But in a ‘defined contribution plan’, the employee hires the investment manager – AND accepts responsibility for the rate of return when the money in the savings account is invested.
Now for the crux of the comparison.
When the money in the savings account is invested, is it invested in such a way that guarantees a specific rate of return?
The answer is NO. At least not for the typical period of time the savings account exists before its distributed, which can be 30 years or more. Yes, the money can be invested in 30-year bonds or an annuity that guarantees a specific rate of return. But every year the employee works, an additional amount of money is invested in the savings account. And it has to be invested at that time. And the rate of return on the bonds or annuities changes, year in and year out. Sometimes the rate of return increases. Sometimes it doesn’t. And no one can predict these rates of returns. NO ONE!
So, ask yourselves this. If no one can predict the rate of return on these investments, why do taxpayers agree to pretend they can predict it? No other investment manager, anywhere, makes that guaranty. The standard investment disclaimer is: ‘Past performance is no guaranty of future results’. And yet, Vermont taxpayers continue to make this guaranty.
My guess. They don’t know any better. And they listen to their State legislators, who, more often than not, receive campaign contributions from those same special interest groups (the employees) – who receive the guaranteed benefit.
When I asked my local State legislator why she agreed to ‘pretend’ she can guaranty a rate of return when no other investment manager does so. Her answer: – “… thanks for your reply. I appreciate hearing your perspective. Big learning curve for me.”
I didn’t vote for her. But a lot of other fools did. And that, as they say, is the rest of the story.
Thank you for the detailed explanation.
Solved nothing. NOTHING. Just a fancy-schmancy kick of the can dressed up in happy talk P.R.

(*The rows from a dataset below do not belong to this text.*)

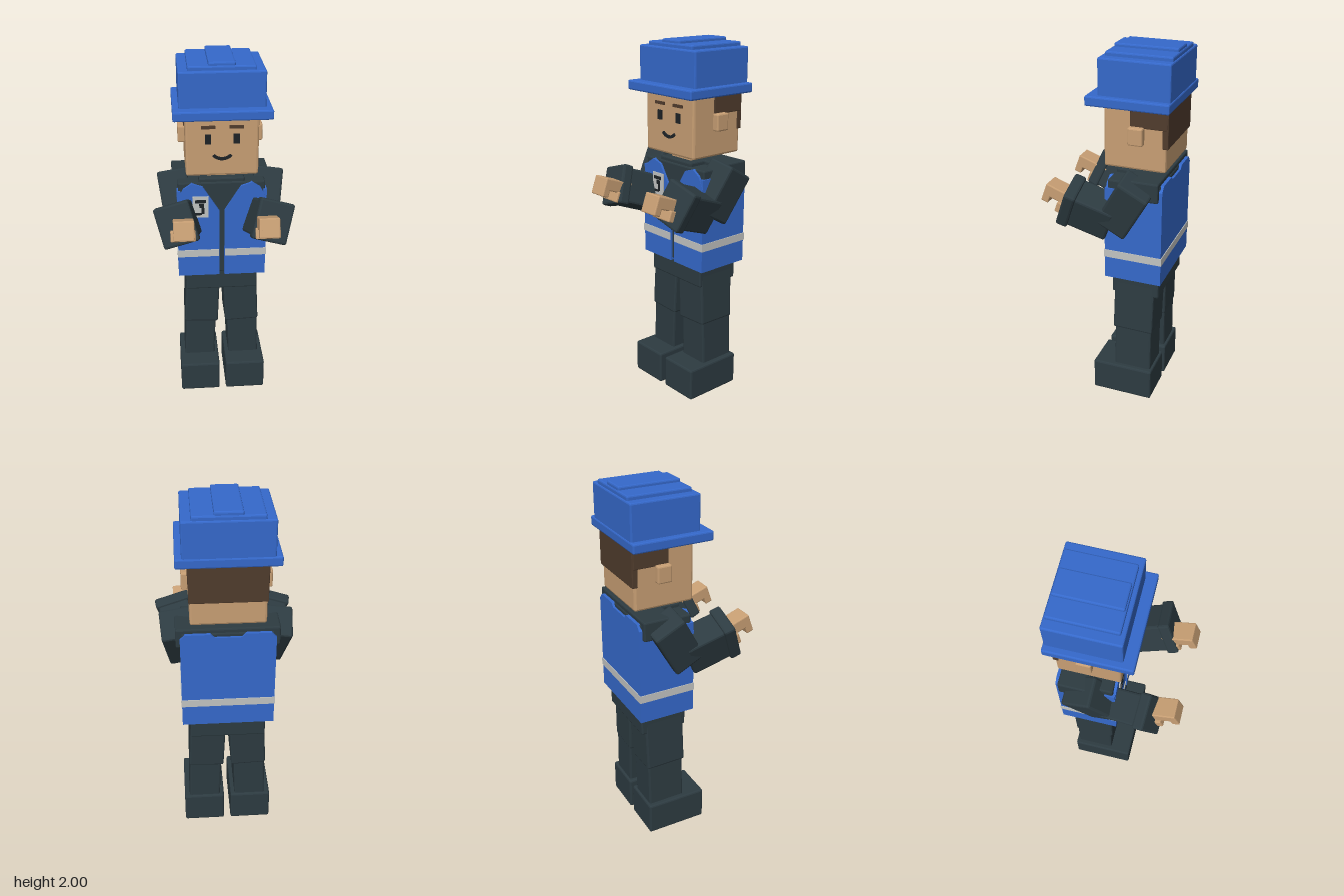
import * as THREE from 'three';
import { RoundedBoxGeometry } from 'three/addons/geometries/RoundedBoxGeometry.js';

const mat = (name, color) => {
  const m = new THREE.MeshStandardMaterial({ color });
  m.name = name;
  return m;
};

export function createModel() {
  const blue = mat('workwear blue', 0x3569cb);
  const dark = mat('dark slate cloth', 0x2d3b41);
  const skin = mat('skin', 0xc89f74);
  const hairBrown = mat('hair brown', 0x503c2d);
  const black = mat('black', 0x1d2226);
  const silver = mat('reflective silver', 0xc2c4c2);

  const model = new THREE.Group();
  model.name = 'worker';

  const add = (parent, name, geometry, material, x = 0, y = 0, z = 0) => {
    const mesh = new THREE.Mesh(geometry, material);
    mesh.name = name;
    mesh.position.set(x, y, z);
    parent.add(mesh);
    return mesh;
  };
  // Box with a small faceted bevel, placed by its centre
  const block = (parent, name, material, size, pos, bevel = 0.008) => {
    const g = new RoundedBoxGeometry(...size, 1, bevel);
    g.computeVertexNormals();
    return add(parent, name, g, material, ...pos);
  };
  // Sharp box for thin plates
  const plate = (parent, name, material, size, pos) =>
    add(parent, name, new THREE.BoxGeometry(...size), material, ...pos);
  // Box given by its lower and upper corners
  const span = (name, material, a, b, bevel) =>
    block(model, name, material, a.map((v, i) => b[i] - v), a.map((v, i) => (v + b[i]) / 2), bevel);
  // Flat outline in x and y, thickened along z
  const panel = (name, points, depth, z) => {
    const shape = new THREE.Shape(points.map(p => new THREE.Vector2(...p)));
    return add(model, name, new THREE.ExtrudeGeometry(shape, { depth, bevelEnabled: false }), blue, 0, 0, z);
  };

  // Hard hat
  span('hatBrim', blue, [-0.258, 1.72, -0.35], [0.258, 1.772, 0.092]);
  span('hatCrown', blue, [-0.225, 1.76, -0.345], [0.225, 1.96, 0.034]);
  span('hatWideRidge', blue, [-0.176, 1.94, -0.338], [0.176, 1.982, 0.012]);
  span('hatNarrowRidge', blue, [-0.07, 1.96, -0.333], [0.07, 2.0, 0.005]);

  // Head, hair and neck
  span('head', skin, [-0.194, 1.39, -0.32], [0.194, 1.74, 0.013], 0.012);
  span('hairSides', hairBrown, [-0.199, 1.617, -0.325], [0.199, 1.74, -0.13], 0.004);
  span('hairBack', hairBrown, [-0.197, 1.52, -0.331], [0.197, 1.74, -0.3], 0.004);
  span('neck', skin, [-0.08, 1.31, -0.235], [0.08, 1.41, -0.07]);

  // Face
  for (const s of [-1, 1]) {
    block(model, 'ear', skin, [0.05, 0.094, 0.08], [s * 0.205, 1.577, -0.165]);
    plate(model, 'eye', black, [0.032, 0.052, 0.009], [s * 0.075, 1.598, 0.017]);
    plate(model, 'eyebrow', hairBrown, [0.074, 0.016, 0.009], [s * 0.074, 1.663, 0.017]);
  }
  const smile = new THREE.Shape();
  smile.absarc(0, 1.552, 0.072, Math.PI * 1.24, Math.PI * 1.76, false);
  smile.absarc(0, 1.552, 0.056, Math.PI * 1.76, Math.PI * 1.24, true);
  add(model, 'mouth', new THREE.ExtrudeGeometry(smile, { depth: 0.009, bevelEnabled: false }), black, 0, 0, 0.0125);

  // Shirt and hips
  span('shirt', dark, [-0.238, 0.775, -0.31], [0.238, 1.335, -0.022]);
  span('shoulders', dark, [-0.268, 1.25, -0.305], [0.268, 1.357, -0.13]);
  span('collar', dark, [-0.125, 1.3, -0.2], [0.125, 1.357, -0.03]);
  span('hips', dark, [-0.205, 0.655, -0.3], [0.205, 0.79, -0.035]);

  // Vest
  for (const s of [-1, 1]) {
    const outline = [
      [0.014, 0.765], [0.246, 0.765], [0.246, 1.24], [0.21, 1.305],
      [0.165, 1.335], [0.105, 1.315], [0.014, 1.17],
    ].map(([x, y]) => [s * x, y]);
    panel('vestFront', outline, 0.026, -0.034);
    plate(model, 'vestSide', blue, [0.02, 0.525, 0.31], [s * 0.236, 1.0275, -0.165]);
    plate(model, 'stripeFront', silver, [0.232, 0.043, 0.008], [s * 0.134, 0.909, -0.008]);
    plate(model, 'stripeSide', silver, [0.008, 0.043, 0.323], [s * 0.246, 0.909, -0.1655]);
  }
  panel('vestBack', [
    [-0.246, 0.765], [0.246, 0.765], [0.246, 1.305], [0.22, 1.335], [0.09, 1.335], [0.07, 1.315],
    [-0.07, 1.315], [-0.09, 1.335], [-0.22, 1.335], [-0.246, 1.305],
  ], 0.026, -0.323);
  plate(model, 'stripeBack', silver, [0.5, 0.043, 0.008], [0, 0.909, -0.323]);

  // Plain identity badge
  plate(model, 'badge', silver, [0.088, 0.125, 0.008], [-0.118, 1.198, -0.005]);
  for (const [x, y, w, h] of [
    [-0.118, 1.233, 0.06, 0.018], [-0.112, 1.208, 0.026, 0.022],
    [-0.105, 1.18, 0.014, 0.04], [-0.13, 1.158, 0.04, 0.012],
  ]) plate(model, 'badgeMark', black, [w, h, 0.004], [x, y, 0.0005]);

  // Arms, bent forward at the elbow
  const rad = THREE.MathUtils.degToRad;
  for (const s of [-1, 1]) {
    const upper = block(model, 'upperArm', dark, [0.165, 0.29, 0.18], [s * 0.244, 1.21, -0.125], 0.012);
    upper.rotation.set(rad(-30), 0, rad(-9 * s), 'ZXY');

    const forearm = new THREE.Group();
    forearm.name = 'forearm';
    forearm.position.set(s * 0.238, 1.155, 0.083);
    forearm.rotation.set(rad(-20), rad(9 * s), rad(-18 * s), 'YXZ');
    block(forearm, 'sleeve', dark, [0.172, 0.198, 0.26], [0, 0, -0.01], 0.012);
    block(forearm, 'cuff', dark, [0.194, 0.222, 0.064], [0, 0, 0.104], 0.012);
    model.add(forearm);

    // Gripping hand, measured from the top front edge of the fingers
    const hand = new THREE.Group();
    hand.name = 'hand';
    hand.position.set(s * 0.22, 1.274, 0.311);
    hand.rotation.x = rad(-20);
    block(hand, 'palm', skin, [0.108, 0.066, 0.18], [0, -0.033, -0.09], 0.006);
    block(hand, 'fingers', skin, [0.108, 0.104, 0.042], [0, -0.052, -0.021], 0.006);
    block(hand, 'thumb', skin, [0.132, 0.06, 0.05], [s * 0.003, -0.09, -0.118], 0.006);
    model.add(hand);
  }

  // Legs and boots
  for (const s of [-1, 1]) {
    const thigh = block(model, 'thigh', dark, [0.196, 0.31, 0.228], [s * 0.113, 0.575, -0.16], 0.01);
    thigh.rotation.set(rad(-1), 0, rad(2.5 * s));
    const shin = block(model, 'shin', dark, [0.178, 0.3, 0.212], [s * 0.128, 0.29, -0.16], 0.01);
    shin.rotation.z = rad(2 * s);
    block(model, 'boot', dark, [0.23, 0.185, 0.346], [s * 0.134, 0.0925, -0.107], 0.01);
  }

  return model;
}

The VTNEA and the VSEA have invested wisely in this legislature…and once again the taxpayers get screwed in this long-running problem. There are WAY TOO MANY state employees and teachers in VT (the teachers are really state employees too).